### Problem description
Among the entries below, take the line with "for (const [x, y]" and the line with "const poles = group(model, 'loosePoles');", and output them and every line between them exactly, with nothing else.

### Input material
------------------------------

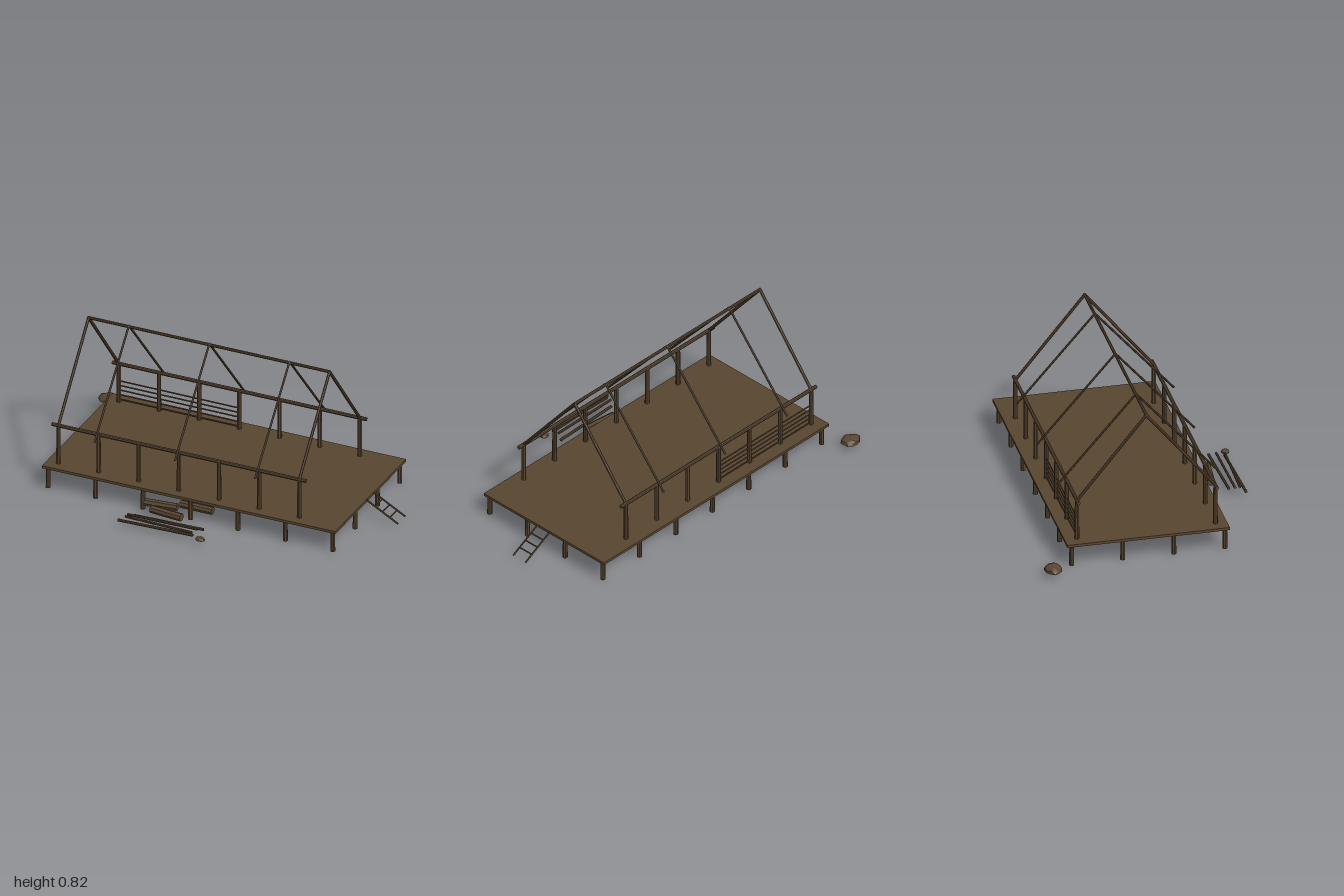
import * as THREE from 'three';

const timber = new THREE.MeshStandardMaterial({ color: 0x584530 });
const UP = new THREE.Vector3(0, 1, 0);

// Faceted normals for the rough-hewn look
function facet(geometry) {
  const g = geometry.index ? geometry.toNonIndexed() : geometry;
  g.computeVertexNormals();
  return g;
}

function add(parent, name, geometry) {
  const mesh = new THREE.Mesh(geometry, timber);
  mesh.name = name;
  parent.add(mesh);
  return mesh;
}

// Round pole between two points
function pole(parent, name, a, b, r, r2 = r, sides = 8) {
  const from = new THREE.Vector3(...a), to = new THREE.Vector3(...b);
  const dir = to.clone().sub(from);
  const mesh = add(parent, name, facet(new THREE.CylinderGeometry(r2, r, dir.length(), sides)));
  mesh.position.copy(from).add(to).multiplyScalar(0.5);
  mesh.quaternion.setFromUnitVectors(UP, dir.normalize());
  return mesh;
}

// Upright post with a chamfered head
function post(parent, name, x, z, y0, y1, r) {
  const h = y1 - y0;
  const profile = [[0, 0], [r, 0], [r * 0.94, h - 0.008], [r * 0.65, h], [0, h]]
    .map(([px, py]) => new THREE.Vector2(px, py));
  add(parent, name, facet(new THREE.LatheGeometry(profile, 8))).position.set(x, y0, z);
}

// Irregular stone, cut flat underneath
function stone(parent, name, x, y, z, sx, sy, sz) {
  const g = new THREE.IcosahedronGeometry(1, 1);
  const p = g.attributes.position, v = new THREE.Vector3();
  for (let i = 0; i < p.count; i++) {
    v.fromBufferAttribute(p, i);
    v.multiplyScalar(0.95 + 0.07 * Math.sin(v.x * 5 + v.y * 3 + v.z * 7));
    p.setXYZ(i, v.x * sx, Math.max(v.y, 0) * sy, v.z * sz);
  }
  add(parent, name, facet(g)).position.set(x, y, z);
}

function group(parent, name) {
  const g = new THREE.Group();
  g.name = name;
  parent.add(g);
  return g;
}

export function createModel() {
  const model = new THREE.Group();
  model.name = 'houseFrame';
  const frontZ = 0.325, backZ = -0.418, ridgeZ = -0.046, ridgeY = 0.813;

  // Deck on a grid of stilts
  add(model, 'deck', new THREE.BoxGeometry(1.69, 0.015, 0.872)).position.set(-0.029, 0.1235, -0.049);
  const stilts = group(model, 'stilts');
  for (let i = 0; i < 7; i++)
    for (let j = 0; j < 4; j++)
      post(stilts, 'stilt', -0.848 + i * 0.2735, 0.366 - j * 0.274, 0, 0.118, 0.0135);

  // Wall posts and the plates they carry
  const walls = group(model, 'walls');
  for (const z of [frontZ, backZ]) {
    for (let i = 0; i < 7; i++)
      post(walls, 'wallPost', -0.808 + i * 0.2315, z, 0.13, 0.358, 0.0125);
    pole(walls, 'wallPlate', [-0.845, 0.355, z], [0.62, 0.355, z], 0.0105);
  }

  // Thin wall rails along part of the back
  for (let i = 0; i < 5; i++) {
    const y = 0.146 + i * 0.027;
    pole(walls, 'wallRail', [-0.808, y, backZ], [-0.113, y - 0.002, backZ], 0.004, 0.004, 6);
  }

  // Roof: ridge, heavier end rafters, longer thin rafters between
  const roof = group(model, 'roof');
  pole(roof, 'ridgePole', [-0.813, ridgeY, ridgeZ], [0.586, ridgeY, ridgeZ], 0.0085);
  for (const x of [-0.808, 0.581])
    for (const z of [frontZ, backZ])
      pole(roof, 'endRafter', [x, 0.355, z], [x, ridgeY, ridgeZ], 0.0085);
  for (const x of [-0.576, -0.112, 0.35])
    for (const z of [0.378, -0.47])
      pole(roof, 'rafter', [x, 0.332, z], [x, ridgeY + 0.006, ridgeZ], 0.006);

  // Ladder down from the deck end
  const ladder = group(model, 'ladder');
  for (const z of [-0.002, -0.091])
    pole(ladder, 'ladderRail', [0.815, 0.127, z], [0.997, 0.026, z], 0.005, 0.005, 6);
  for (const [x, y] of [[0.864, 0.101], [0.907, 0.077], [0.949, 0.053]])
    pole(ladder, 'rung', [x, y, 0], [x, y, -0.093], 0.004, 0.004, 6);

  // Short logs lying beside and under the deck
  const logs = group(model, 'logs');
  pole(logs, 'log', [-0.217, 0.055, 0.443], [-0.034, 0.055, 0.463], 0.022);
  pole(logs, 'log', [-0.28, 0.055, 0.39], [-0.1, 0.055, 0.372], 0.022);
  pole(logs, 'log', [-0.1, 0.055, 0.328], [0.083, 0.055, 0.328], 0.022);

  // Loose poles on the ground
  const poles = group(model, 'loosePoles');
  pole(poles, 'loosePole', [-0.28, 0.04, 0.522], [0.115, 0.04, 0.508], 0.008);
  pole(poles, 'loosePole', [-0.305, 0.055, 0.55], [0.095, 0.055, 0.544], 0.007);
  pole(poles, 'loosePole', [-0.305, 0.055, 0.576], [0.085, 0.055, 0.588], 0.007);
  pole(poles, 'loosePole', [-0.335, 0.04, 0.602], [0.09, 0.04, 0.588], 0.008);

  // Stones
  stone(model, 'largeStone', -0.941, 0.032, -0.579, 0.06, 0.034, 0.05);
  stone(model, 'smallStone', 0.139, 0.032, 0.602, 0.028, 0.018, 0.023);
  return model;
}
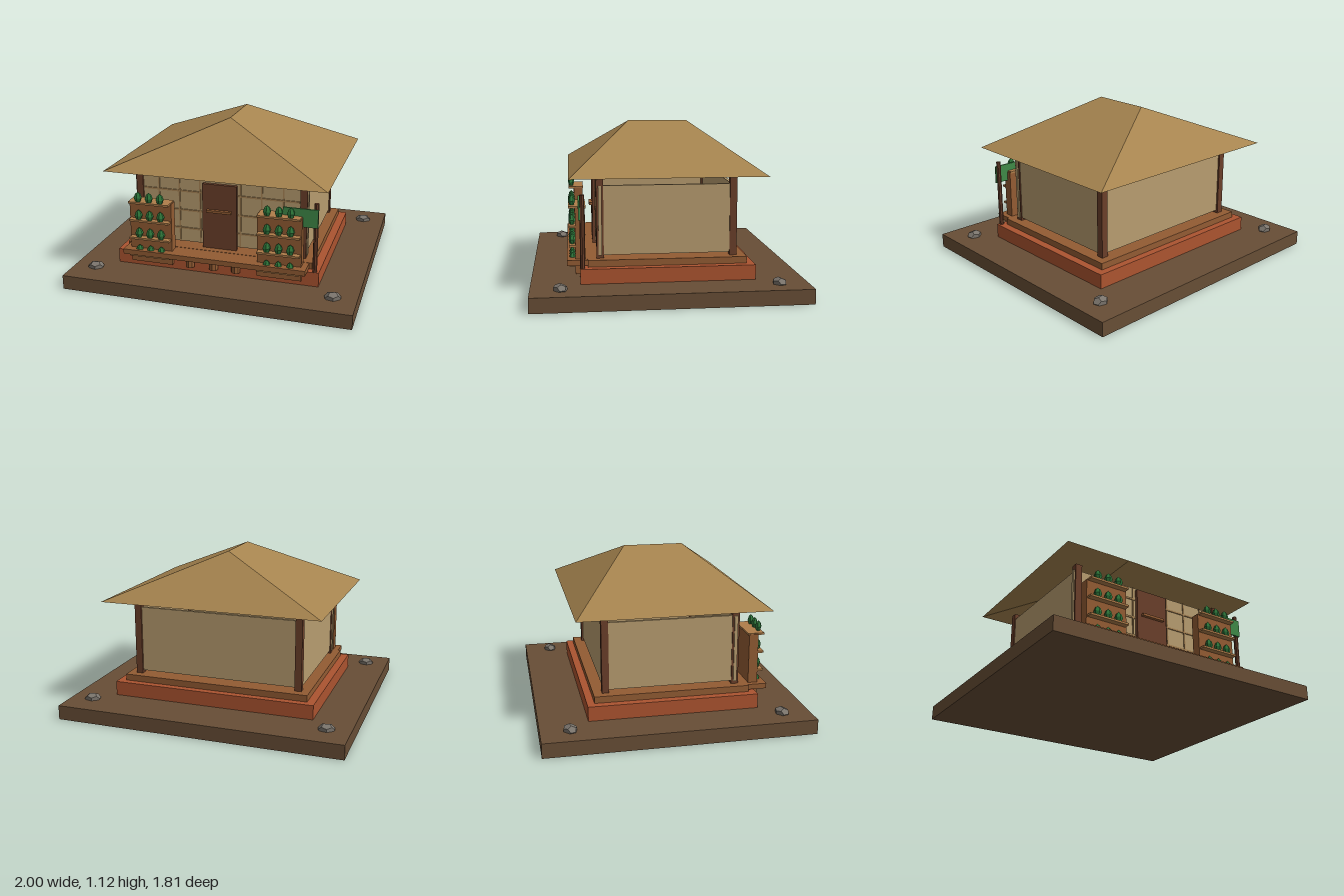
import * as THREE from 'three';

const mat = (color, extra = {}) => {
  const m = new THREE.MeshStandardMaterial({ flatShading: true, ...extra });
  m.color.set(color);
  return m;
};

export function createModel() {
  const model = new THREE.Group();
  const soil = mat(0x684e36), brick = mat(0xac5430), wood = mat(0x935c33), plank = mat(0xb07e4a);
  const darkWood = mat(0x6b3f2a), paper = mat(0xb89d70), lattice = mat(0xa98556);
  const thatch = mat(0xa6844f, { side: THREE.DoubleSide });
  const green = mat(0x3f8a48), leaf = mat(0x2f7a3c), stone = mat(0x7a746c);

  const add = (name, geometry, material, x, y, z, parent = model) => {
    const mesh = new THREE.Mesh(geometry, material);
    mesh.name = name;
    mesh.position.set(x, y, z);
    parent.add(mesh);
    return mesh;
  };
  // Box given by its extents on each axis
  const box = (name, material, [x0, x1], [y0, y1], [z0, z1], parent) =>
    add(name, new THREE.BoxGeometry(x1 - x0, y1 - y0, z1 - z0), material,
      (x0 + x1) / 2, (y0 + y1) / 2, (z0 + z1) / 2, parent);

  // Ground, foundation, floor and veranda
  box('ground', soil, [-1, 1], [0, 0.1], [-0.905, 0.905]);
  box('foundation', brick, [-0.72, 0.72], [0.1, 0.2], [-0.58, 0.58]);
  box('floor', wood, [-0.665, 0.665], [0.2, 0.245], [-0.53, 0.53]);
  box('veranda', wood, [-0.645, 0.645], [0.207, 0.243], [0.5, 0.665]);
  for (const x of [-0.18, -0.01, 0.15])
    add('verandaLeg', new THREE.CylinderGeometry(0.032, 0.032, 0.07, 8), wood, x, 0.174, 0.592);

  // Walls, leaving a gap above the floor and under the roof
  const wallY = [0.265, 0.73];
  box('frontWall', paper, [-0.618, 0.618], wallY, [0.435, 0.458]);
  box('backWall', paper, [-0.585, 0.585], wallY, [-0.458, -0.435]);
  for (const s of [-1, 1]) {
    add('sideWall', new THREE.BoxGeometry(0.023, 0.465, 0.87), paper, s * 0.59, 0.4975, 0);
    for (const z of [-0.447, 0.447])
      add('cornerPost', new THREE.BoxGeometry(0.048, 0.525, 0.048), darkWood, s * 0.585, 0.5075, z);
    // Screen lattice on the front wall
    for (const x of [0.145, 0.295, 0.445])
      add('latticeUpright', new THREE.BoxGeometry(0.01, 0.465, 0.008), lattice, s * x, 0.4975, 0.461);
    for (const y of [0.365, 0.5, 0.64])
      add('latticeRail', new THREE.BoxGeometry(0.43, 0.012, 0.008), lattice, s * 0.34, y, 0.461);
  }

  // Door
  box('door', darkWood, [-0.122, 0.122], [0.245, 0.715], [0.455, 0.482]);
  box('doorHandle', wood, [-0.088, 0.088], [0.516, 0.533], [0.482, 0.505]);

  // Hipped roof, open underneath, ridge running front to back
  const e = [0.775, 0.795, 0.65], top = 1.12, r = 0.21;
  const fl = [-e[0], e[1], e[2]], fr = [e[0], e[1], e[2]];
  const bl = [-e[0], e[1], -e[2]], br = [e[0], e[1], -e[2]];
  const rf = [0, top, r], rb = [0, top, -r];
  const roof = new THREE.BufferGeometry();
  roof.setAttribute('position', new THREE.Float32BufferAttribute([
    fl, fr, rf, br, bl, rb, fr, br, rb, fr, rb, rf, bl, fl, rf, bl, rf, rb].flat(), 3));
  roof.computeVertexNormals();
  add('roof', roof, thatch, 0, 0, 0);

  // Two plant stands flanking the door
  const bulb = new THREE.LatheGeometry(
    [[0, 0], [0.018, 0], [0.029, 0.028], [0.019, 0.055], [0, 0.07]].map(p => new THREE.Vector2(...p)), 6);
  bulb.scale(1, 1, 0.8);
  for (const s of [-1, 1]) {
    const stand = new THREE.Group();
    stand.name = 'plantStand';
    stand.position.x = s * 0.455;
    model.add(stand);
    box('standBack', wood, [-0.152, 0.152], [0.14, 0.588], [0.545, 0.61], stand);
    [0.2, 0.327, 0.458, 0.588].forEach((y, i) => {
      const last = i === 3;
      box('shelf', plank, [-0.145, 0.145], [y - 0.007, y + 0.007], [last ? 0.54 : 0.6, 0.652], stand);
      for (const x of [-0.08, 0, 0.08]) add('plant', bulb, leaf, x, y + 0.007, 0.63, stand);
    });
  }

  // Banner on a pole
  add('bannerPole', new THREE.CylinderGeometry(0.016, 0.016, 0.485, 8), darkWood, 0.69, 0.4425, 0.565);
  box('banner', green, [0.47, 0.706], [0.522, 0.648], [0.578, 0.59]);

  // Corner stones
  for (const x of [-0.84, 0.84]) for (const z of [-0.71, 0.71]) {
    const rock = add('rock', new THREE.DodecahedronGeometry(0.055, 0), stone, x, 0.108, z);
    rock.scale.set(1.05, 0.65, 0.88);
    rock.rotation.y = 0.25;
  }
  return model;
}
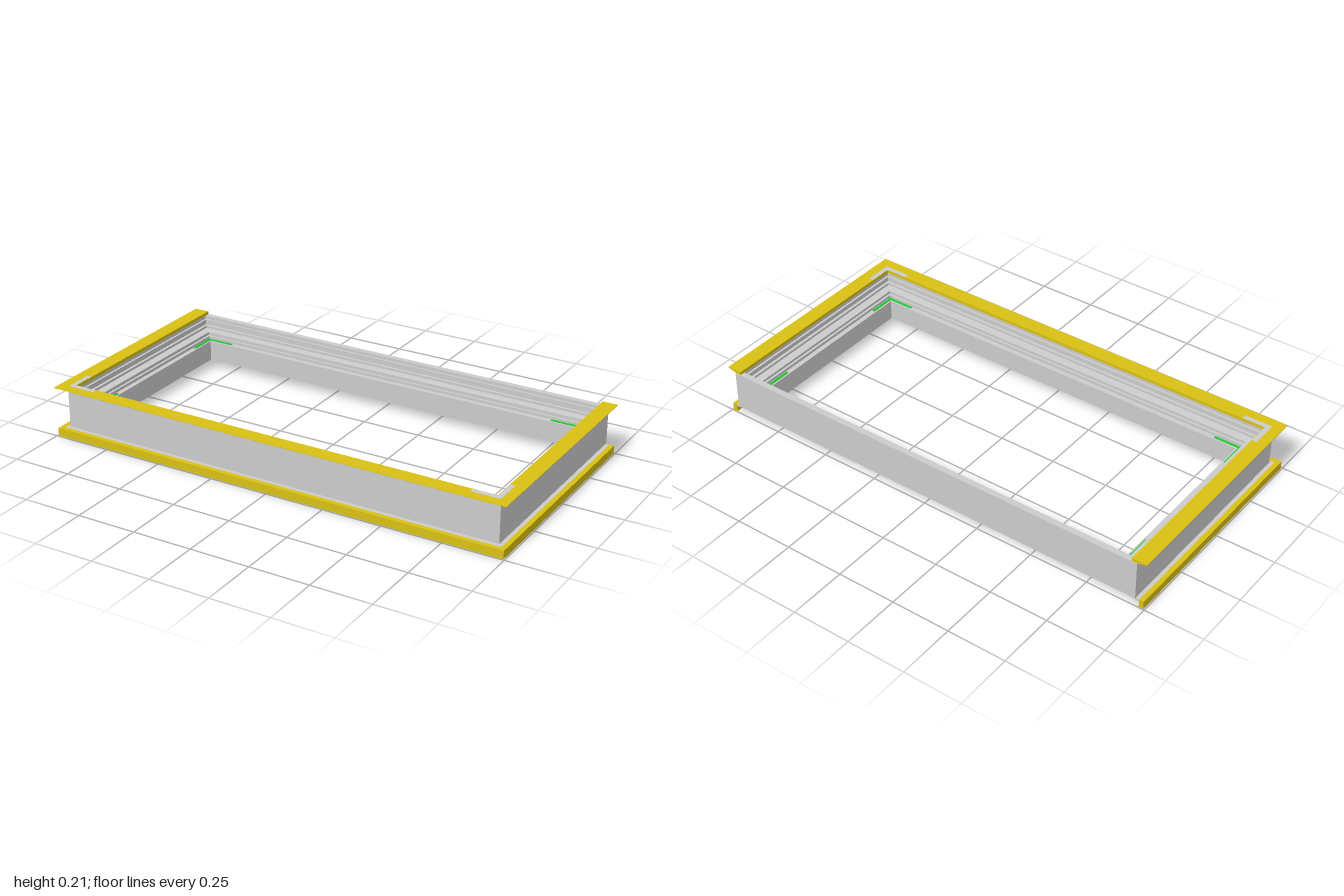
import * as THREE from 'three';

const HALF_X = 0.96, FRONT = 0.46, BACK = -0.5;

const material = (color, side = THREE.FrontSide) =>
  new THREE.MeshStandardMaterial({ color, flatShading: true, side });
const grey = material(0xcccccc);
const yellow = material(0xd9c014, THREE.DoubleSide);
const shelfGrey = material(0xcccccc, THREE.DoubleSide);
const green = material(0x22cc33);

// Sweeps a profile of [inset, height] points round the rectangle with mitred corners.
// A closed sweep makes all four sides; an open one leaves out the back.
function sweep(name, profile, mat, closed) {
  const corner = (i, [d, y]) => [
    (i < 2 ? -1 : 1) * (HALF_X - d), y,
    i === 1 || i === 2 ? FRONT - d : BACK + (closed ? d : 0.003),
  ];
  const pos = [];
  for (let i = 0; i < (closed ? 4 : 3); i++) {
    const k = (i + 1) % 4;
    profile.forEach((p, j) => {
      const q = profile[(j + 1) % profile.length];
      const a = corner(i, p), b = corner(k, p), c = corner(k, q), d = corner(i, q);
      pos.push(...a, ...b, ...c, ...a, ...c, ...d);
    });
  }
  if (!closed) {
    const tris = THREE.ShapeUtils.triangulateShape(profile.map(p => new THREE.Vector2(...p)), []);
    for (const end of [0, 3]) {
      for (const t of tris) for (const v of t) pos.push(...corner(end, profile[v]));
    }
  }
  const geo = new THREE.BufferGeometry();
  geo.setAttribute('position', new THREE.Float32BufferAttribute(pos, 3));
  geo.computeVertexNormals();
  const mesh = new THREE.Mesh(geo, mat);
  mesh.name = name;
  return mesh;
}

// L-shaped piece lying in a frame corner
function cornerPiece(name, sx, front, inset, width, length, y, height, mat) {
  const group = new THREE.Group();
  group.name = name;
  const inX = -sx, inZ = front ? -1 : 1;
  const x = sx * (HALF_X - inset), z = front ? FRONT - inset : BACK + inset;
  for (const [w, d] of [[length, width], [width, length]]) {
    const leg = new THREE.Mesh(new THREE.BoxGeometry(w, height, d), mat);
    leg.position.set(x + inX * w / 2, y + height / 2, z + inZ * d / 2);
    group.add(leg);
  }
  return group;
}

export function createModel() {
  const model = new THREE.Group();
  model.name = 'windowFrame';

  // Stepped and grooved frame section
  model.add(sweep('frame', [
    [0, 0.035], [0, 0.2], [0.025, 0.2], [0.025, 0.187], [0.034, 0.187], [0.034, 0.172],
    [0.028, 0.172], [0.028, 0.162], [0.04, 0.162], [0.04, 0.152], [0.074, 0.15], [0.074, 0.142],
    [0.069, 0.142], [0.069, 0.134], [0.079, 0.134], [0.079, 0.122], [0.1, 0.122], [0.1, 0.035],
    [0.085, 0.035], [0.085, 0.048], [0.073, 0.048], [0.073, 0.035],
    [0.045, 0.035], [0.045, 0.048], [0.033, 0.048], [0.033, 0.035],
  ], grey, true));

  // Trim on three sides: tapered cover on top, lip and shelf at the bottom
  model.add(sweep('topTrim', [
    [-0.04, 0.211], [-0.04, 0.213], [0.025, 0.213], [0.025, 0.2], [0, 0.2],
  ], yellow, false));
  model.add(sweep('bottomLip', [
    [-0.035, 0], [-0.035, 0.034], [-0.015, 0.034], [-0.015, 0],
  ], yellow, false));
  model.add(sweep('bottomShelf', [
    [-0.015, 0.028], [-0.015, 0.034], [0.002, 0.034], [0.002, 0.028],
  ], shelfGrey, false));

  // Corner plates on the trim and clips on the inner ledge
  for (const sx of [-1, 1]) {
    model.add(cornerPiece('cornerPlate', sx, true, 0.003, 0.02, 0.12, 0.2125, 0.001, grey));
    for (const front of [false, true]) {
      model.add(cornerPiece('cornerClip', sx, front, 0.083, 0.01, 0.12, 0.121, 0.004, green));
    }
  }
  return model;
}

------------------------------

### Response
  for (const [x, y] of [[0.864, 0.101], [0.907, 0.077], [0.949, 0.053]])
    pole(ladder, 'rung', [x, y, 0], [x, y, -0.093], 0.004, 0.004, 6);

  // Short logs lying beside and under the deck
  const logs = group(model, 'logs');
  pole(logs, 'log', [-0.217, 0.055, 0.443], [-0.034, 0.055, 0.463], 0.022);
  pole(logs, 'log', [-0.28, 0.055, 0.39], [-0.1, 0.055, 0.372], 0.022);
  pole(logs, 'log', [-0.1, 0.055, 0.328], [0.083, 0.055, 0.328], 0.022);

  // Loose poles on the ground
  const poles = group(model, 'loosePoles');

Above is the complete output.